▸ **PROVIDED RECORDS**:

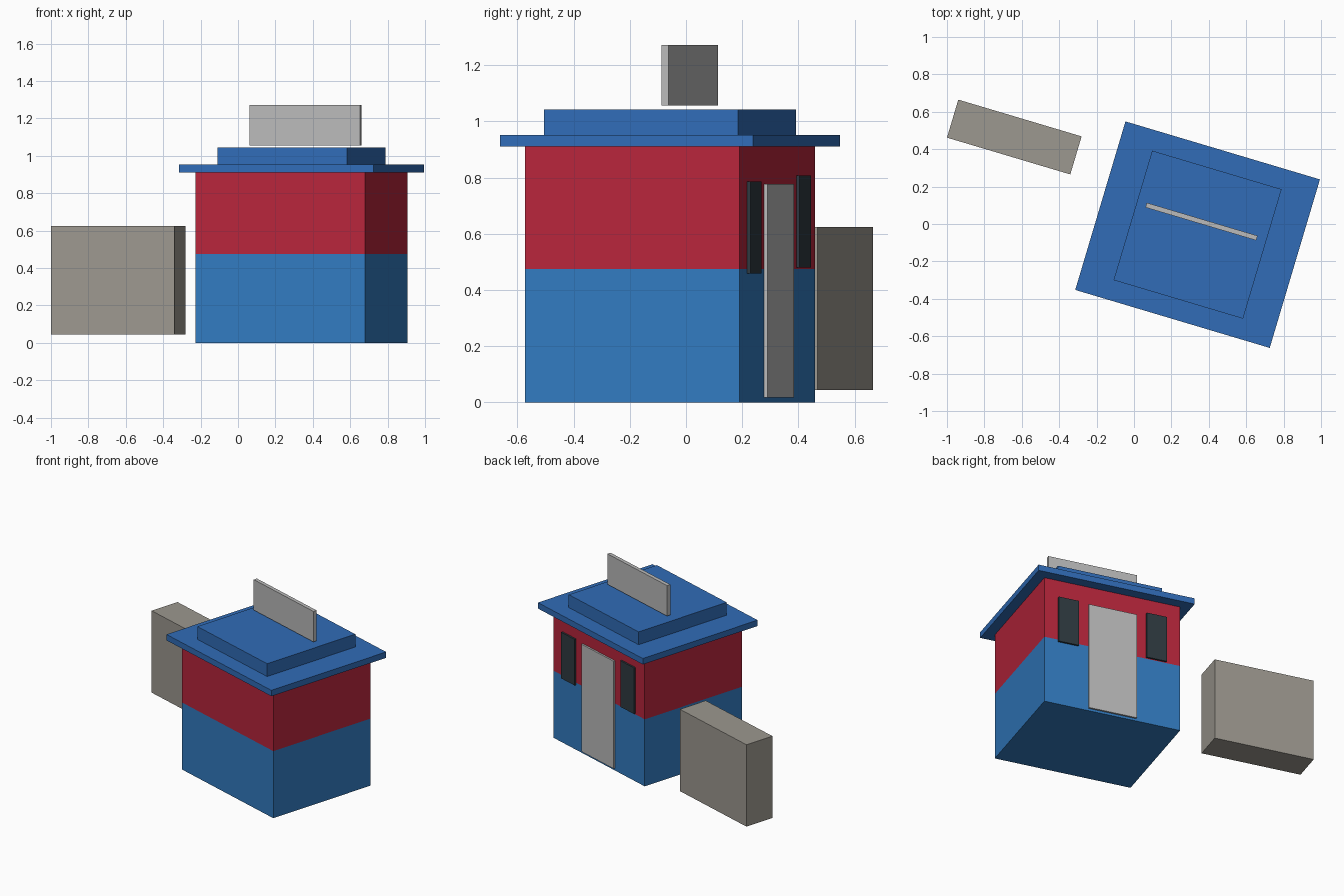
import bpy
from math import radians
from mathutils import Matrix, Vector

if "Cube" in bpy.data.objects:
    bpy.data.objects.remove(bpy.data.objects["Cube"])

ANGLE = radians(-16.6)
TURN = Matrix.Rotation(ANGLE, 4, 'Z')
PLACE = Matrix.Translation((0.34, -0.057, 0)) @ TURN


def material(name, rgb):
    # display colour -> linear colour
    m = bpy.data.materials.new(name)
    m.diffuse_color = (*[(c / 255) ** 2.2 for c in rgb], 1)
    m.use_nodes = True
    m.node_tree.nodes["Principled BSDF"].inputs["Base Color"].default_value = m.diffuse_color
    return m


blue = material("wall_blue", (53, 122, 191))
red = material("wall_red", (182, 42, 62))
roof_blue = material("roof_blue", (52, 108, 182))
dark = material("dark_glass", (50, 60, 66))
stone = material("warm_grey", (155, 151, 142))
light = material("light_grey", (185, 185, 185))


def box(name, u, v, z0, z1, mat, frame=PLACE):
    """Box spanning u, v ranges in the turned frame, from z0 to z1."""
    bpy.ops.mesh.primitive_cube_add(size=1)
    ob = bpy.context.object
    ob.name = name
    size = Vector((u[1] - u[0], v[1] - v[0], z1 - z0))
    mid = Vector((u[0] + u[1], v[0] + v[1], z0 + z1)) / 2
    ob.data.transform(Matrix.Translation(mid) @ Matrix.Diagonal((*size, 1)))
    ob.matrix_world = frame
    ob.data.materials.append(mat)
    return ob


def span(width, centre=0):
    return (centre - width / 2, centre + width / 2)


# Two-tone hut walls
box("lower_wall", span(0.944), span(0.797), 0, 0.475, blue)
box("upper_wall", span(0.944), span(0.797), 0.475, 0.91, red)

# Stepped roof
box("roof_slab", span(1.085), span(0.94), 0.91, 0.952, roof_blue)
box("roof_step", span(0.722), span(0.722), 0.952, 1.043, roof_blue)

# Blank sign board hovering just over the roof
box("sign_board", span(0.618), span(0.026, 0.073), 1.056, 1.272, light)

# Door and windows on the back wall
box("door", span(0.333), (0.386, 0.411), 0.017, 0.778, light)
for name, u, z in (("window_right", 0.306, 0.459), ("window_left", -0.306, 0.481)):
    box(name, span(0.14, u), (0.386, 0.411), z, z + 0.327, dark)

# Separate block beside the hut
block_frame = Matrix.Translation((-0.64, 0.465, 0)) @ TURN
box("side_block", span(0.688), span(0.212), 0.045, 0.625, stone, block_frame)
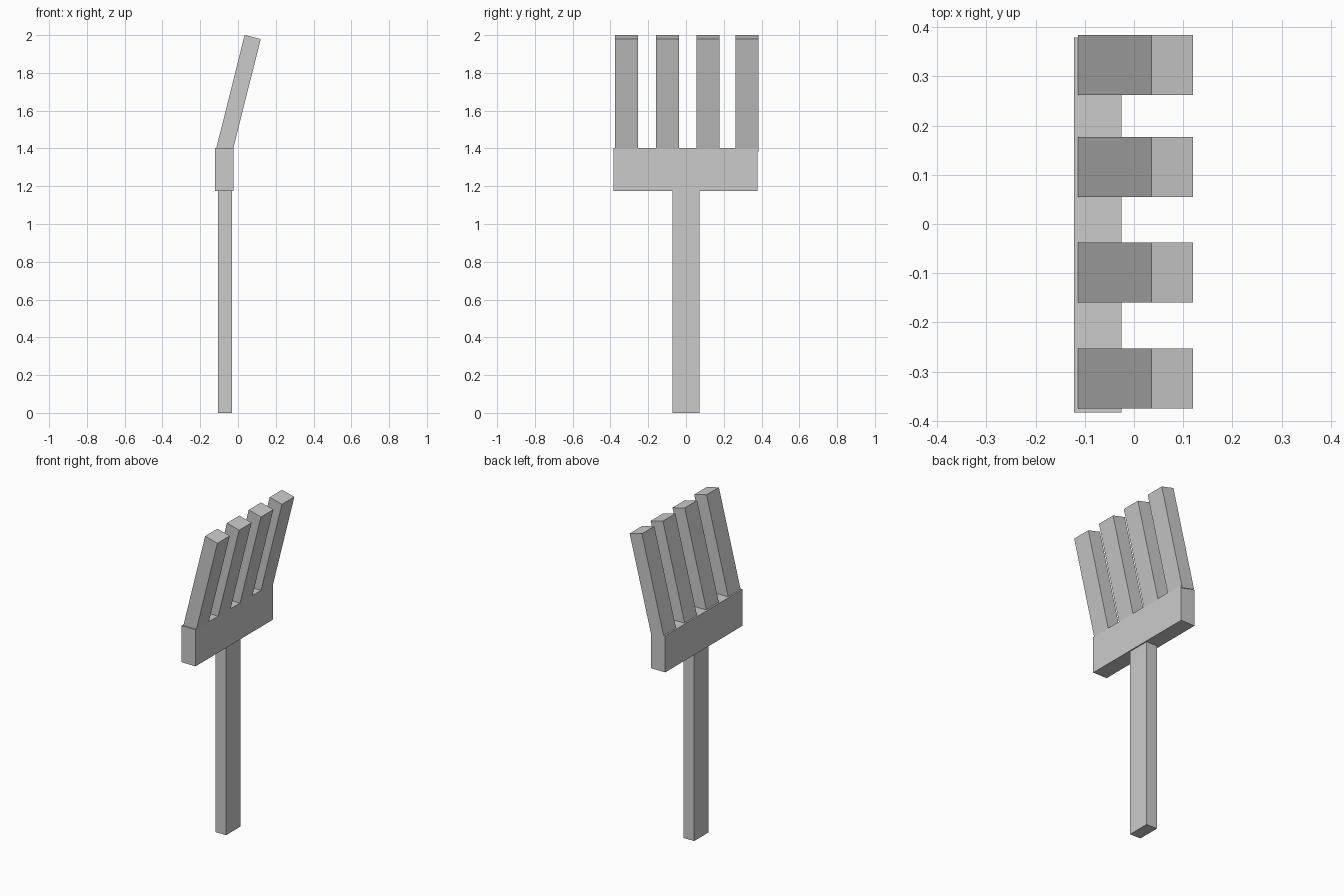
import bpy, math

if "Cube" in bpy.data.objects:
    bpy.data.objects.remove(bpy.data.objects["Cube"])


def box(name, center, size, tilt=0.0):
    """Box with the given centre and size, tilted about the y axis."""
    bpy.ops.mesh.primitive_cube_add(size=1, location=center, rotation=(0, tilt, 0))
    obj = bpy.context.object
    obj.name = name
    obj.scale = size
    return obj


# Straight handle standing on the ground
box("handle", (-0.069, 0, 0.588), (0.074, 0.143, 1.176))

# Cross bar that carries the tines
box("cross_bar", (-0.0735, -0.002, 1.289), (0.097, 0.762, 0.228))

# Four tines leaning towards +x
for i, y in enumerate((-0.314, -0.099, 0.116, 0.323)):
    box(f"tine_{i + 1}", (0.003, y, 1.692), (0.0876, 0.122, 0.614), math.radians(14.1))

▸ **WHAT THE TASK REQUIRES**:
Each line that holds the string "return" counts once. Give the total for the listing and nothing else.

▸ **ANSWER FOR THE TASK**:
4